13 horses have won The Triple Crown.
The mint julep is the signature drink of the Kentucky Derby, so when you get together to watch come ready with one of our mint julep cups and crushed iced for the perfect cocktail. Our favorite mint julep recipe is 2oz Bourbon, 1oz simple syrup, 4-5 mint leaves (crushed), and a little splash of water served over crushed ice!
The attire from the derby became a tradition in an unconventional way. When the Kentucky Derby first started, the race had a negative reputation. Founder Colonel Meriwether Lewis Clark Jr. set out to change this reputation. Spoiler alert: it worked. He encouraged everyone to invite their high class friends and have proper picnics in the infield. The Derby is now a place for high-society Southerners to be seen in their best outfit.
Due to being the longest running sporting event in history, there is rich tradition behind the Kentucky Derby. Many folks who don’t attend the Derby still honor these traditions at home. The clothes at the Kentucky Derby are a special kind of preppy; the Derby has always been the place to be seen wearing the latest fashion. In the 1920, hats and gloves were day-to-day pieces of clothing, and every lady would be wearing a strand of pearls around her neck. The fashion of the 30s and 40s followed *suit*. Very formal, preppy, high-fashion attire. But in these decades, the formal suit was more popular than dresses as an outfit of choice for the ladies attending the Derby. Hats and gloves were still adorned by attendees.
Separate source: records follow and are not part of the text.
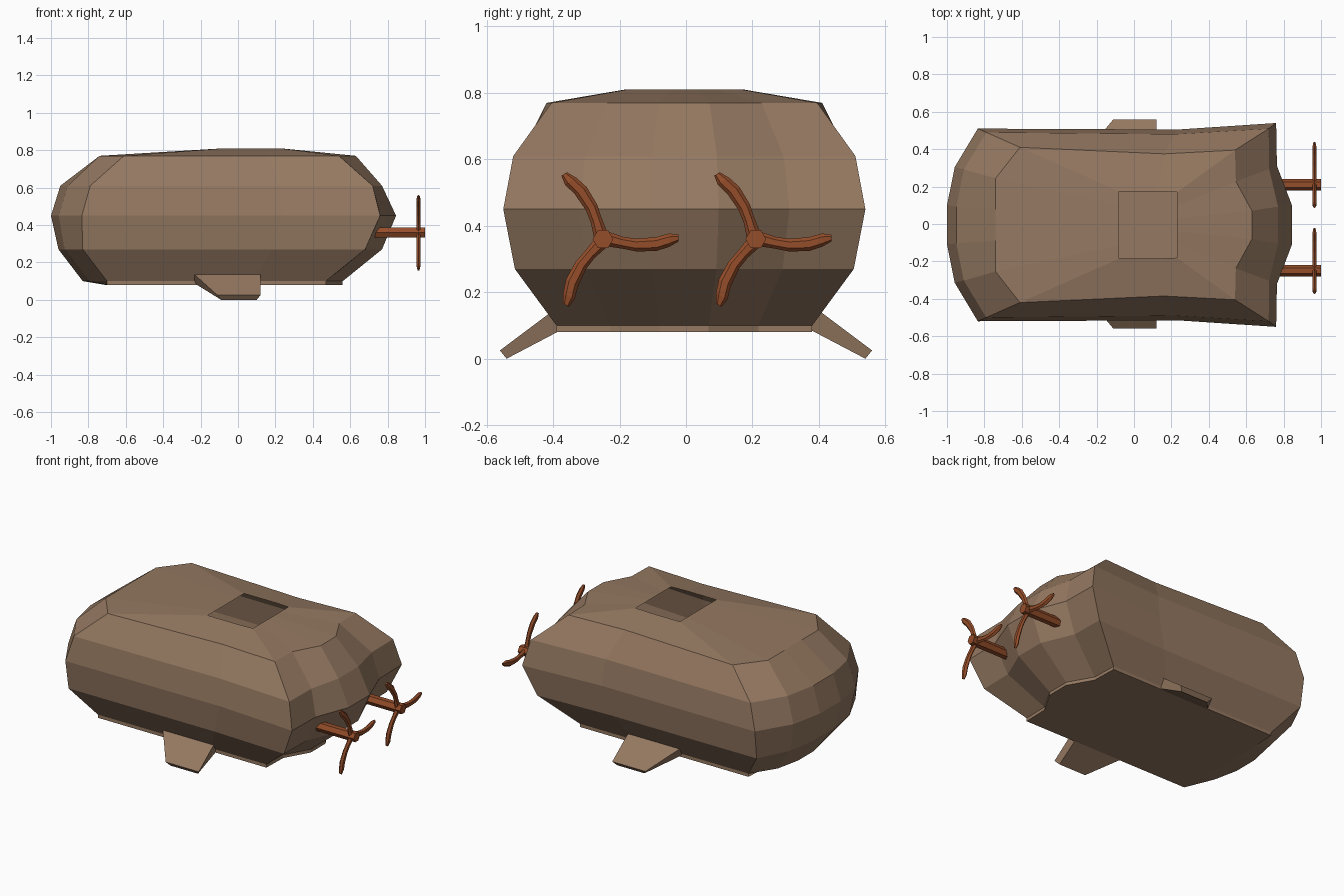
import bpy, bmesh, math

if "Cube" in bpy.data.objects:
    bpy.data.objects.remove(bpy.data.objects["Cube"])

def material(name, rgb):
    m = bpy.data.materials.new(name)
    m.diffuse_color = (*rgb, 1)
    m.use_nodes = True
    m.node_tree.nodes["Principled BSDF"].inputs["Base Color"].default_value = m.diffuse_color
    return m

HULL = material("hull_brown", (0.30, 0.19, 0.12))
COPPER = material("copper", (0.30, 0.075, 0.023))

def finish(bm, name, mat):
    bmesh.ops.recalc_face_normals(bm, faces=bm.faces)
    me = bpy.data.meshes.new(name)
    bm.to_mesh(me)
    bm.free()
    me.materials.append(mat)
    ob = bpy.data.objects.new(name, me)
    bpy.context.collection.objects.link(ob)
    return ob

def loft(bm, rings, cap_start=True, cap_end=True):
    vs = [[bm.verts.new(p) for p in r] for r in rings]
    n = len(vs[0])
    for a, b in zip(vs, vs[1:]):
        for i in range(n):
            j = (i + 1) % n
            bm.faces.new((a[i], a[j], b[j], b[i]))
    if cap_start:
        bm.faces.new(vs[0])
    if cap_end:
        bm.faces.new(vs[-1])

# Hull: level rings with a rounded nose, pinched waist and lobed tail; open hatch on top
# z, nose x, nose corner x, tail corner x, tail x, widths (nose, mid, tail), nose bend
LEVELS = [
    (0.08, -0.71, -0.70, 0.47, 0.56, 0.385, 0.385, 0.385, 0.25),
    (0.10, -0.83, -0.70, 0.47, 0.56, 0.385, 0.385, 0.385, 0.25),
    (0.27, -0.96, -0.83, 0.68, 0.77, 0.49, 0.49, 0.51, 0.25),
    (0.45, -1.00, -0.835, 0.76, 0.845, 0.515, 0.51, 0.545, 0.25),
    (0.61, -0.95, -0.79, 0.72, 0.77, 0.495, 0.485, 0.515, 0.25),
    (0.77, -0.74, -0.61, 0.54, 0.63, 0.415, 0.38, 0.40, 0.0),
    (0.81, -0.08, -0.08, 0.23, 0.23, 0.18, 0.18, 0.175, 0.0),
]

def hull_ring(z, nose, nc, tc, tail, wn, wm, wt, bend):
    half = [(nose, 0.2 * wn), (nose + bend * (nc - nose), 0.6 * wn), (nc, wn),
            (nc + 0.67 * (tc - nc), wm), (tc, wt),
            (tc + 0.05 * (tail - tc), 0.58 * wt), (tail, 0.19 * wt)]
    return [(x, y - 0.005, z) for x, y in half] + \
           [(x, -y - 0.005, z) for x, y in reversed(half)]

bm = bmesh.new()
loft(bm, [hull_ring(*lv) for lv in LEVELS], True, False)
bmesh.ops.triangulate(bm, faces=[f for f in bm.faces if len(f.verts) > 4])
finish(bm, "hull", HULL)

# Side fins sloping down and outwards
for s, name in ((-1, "front_fin"), (1, "back_fin")):
    bm = bmesh.new()
    root = [(-0.26, 0.38, 0.16), (0.12, 0.38, 0.16), (0.12, 0.34, 0.105), (-0.26, 0.34, 0.105)]
    tip = [(-0.11, 0.56, 0.025), (0.12, 0.56, 0.025), (0.10, 0.54, 0.0), (-0.09, 0.54, 0.0)]
    loft(bm, [[(x, s * y, z) for x, y, z in r] for r in (root, tip)])
    finish(bm, name, HULL)

# Propellers: hexagonal shaft with three curved blades
BLADE = [(0.015, 0, 0.022), (0.06, -0.011, 0.018), (0.10, -0.018, 0.019),
         (0.16, -0.015, 0.021), (0.20, -0.003, 0.020), (0.228, 0.003, 0.010)]

def propeller(name, cy, cz=0.36):
    bm = bmesh.new()
    hexagon = [(0.031 * math.cos(math.radians(60 * i)), 0.031 * math.sin(math.radians(60 * i)))
               for i in range(6)]
    loft(bm, [[(x, cy + a, cz + b) for a, b in hexagon] for x in (0.68, 1.0)])
    for k in range(3):
        c, s = math.cos(k * math.tau / 3), math.sin(k * math.tau / 3)
        rings = []
        for u, v, w in BLADE:
            t = 0.55 * w
            section = [(-w, 0), (-w * 0.5, t), (w * 0.5, t), (w, 0), (w * 0.5, -t), (-w * 0.5, -t)]
            rings.append([(0.965 + d, cy + u * c - (v + o) * s, cz + u * s + (v + o) * c)
                          for o, d in section])
        loft(bm, rings)
    finish(bm, name, COPPER)

propeller("front_propeller", -0.25)
propeller("back_propeller", 0.21)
After the war, fashion reflected the wealth that couples in the 50s experienced. Women were well-dressed in, yes again, suits. The skirts were likely one of two styles: fitted to the body or billowy under a petticoat. Hats and glasses were still part of a well-dressed woman's wardrobe and would’ve been seen on any high fashion woman at the Derby.
Fashion rules really changed in the 60s, ditching the style and culture of the 20th century. However, the Derby was (and is) viewed as a high class event, and women considered this the opportunity to dress to impress. Around this time, the trend of over the top hats is thought to have started. Due to the letting-go of past fashion rules, hats left the fashion scene, no longer a day-to-day accessory. With Millionaires Row now opened, high class women took pride in picking out an over-the-top hat for the race; the hats get crazier and more extravagant as the years go by.
What is a blog post about the Kentucky Derby without some Derby inspired outfits? Whether you attend the Derby itself, a Derby themed party, or want to dress for The Most Exciting Two Minutes in sports, we have you covered!
Of course for the men, seersucker is a must! The Derby is a fun excuse your the guy to get just as dressed up as their dates. Plaid or pastels are the showstopper at the race. Grab a cute bowtie and our new Woven Mystery Belt and you are sure to be the best dressed fella!
Ladies, you get to have some fun with this one! Find a stylish dress, pair with a strappy shoe, a classic earring, our hoof pick belt, and an awesome hat. The Derby’s official “What To Wear…” page suggests carrying a large bag within the size regulations to carry your sunscreen, sunglasses, water, a poncho for May’s unpredictable weather, and an extra pair of shoes if you will be watching the race from the infield. Keep a smaller bag handy, like a crossbody, for your phone, cash, and any other essentials you’ll need easy access to for the day.
We hope everyone is celebration the most historic sporting event in true fashion! Be sure to shop our belts, accessories, and mint julep cups for your Kentucky Derby Party this year, and tag us on Instagram with your Bluegrass Provisions goods.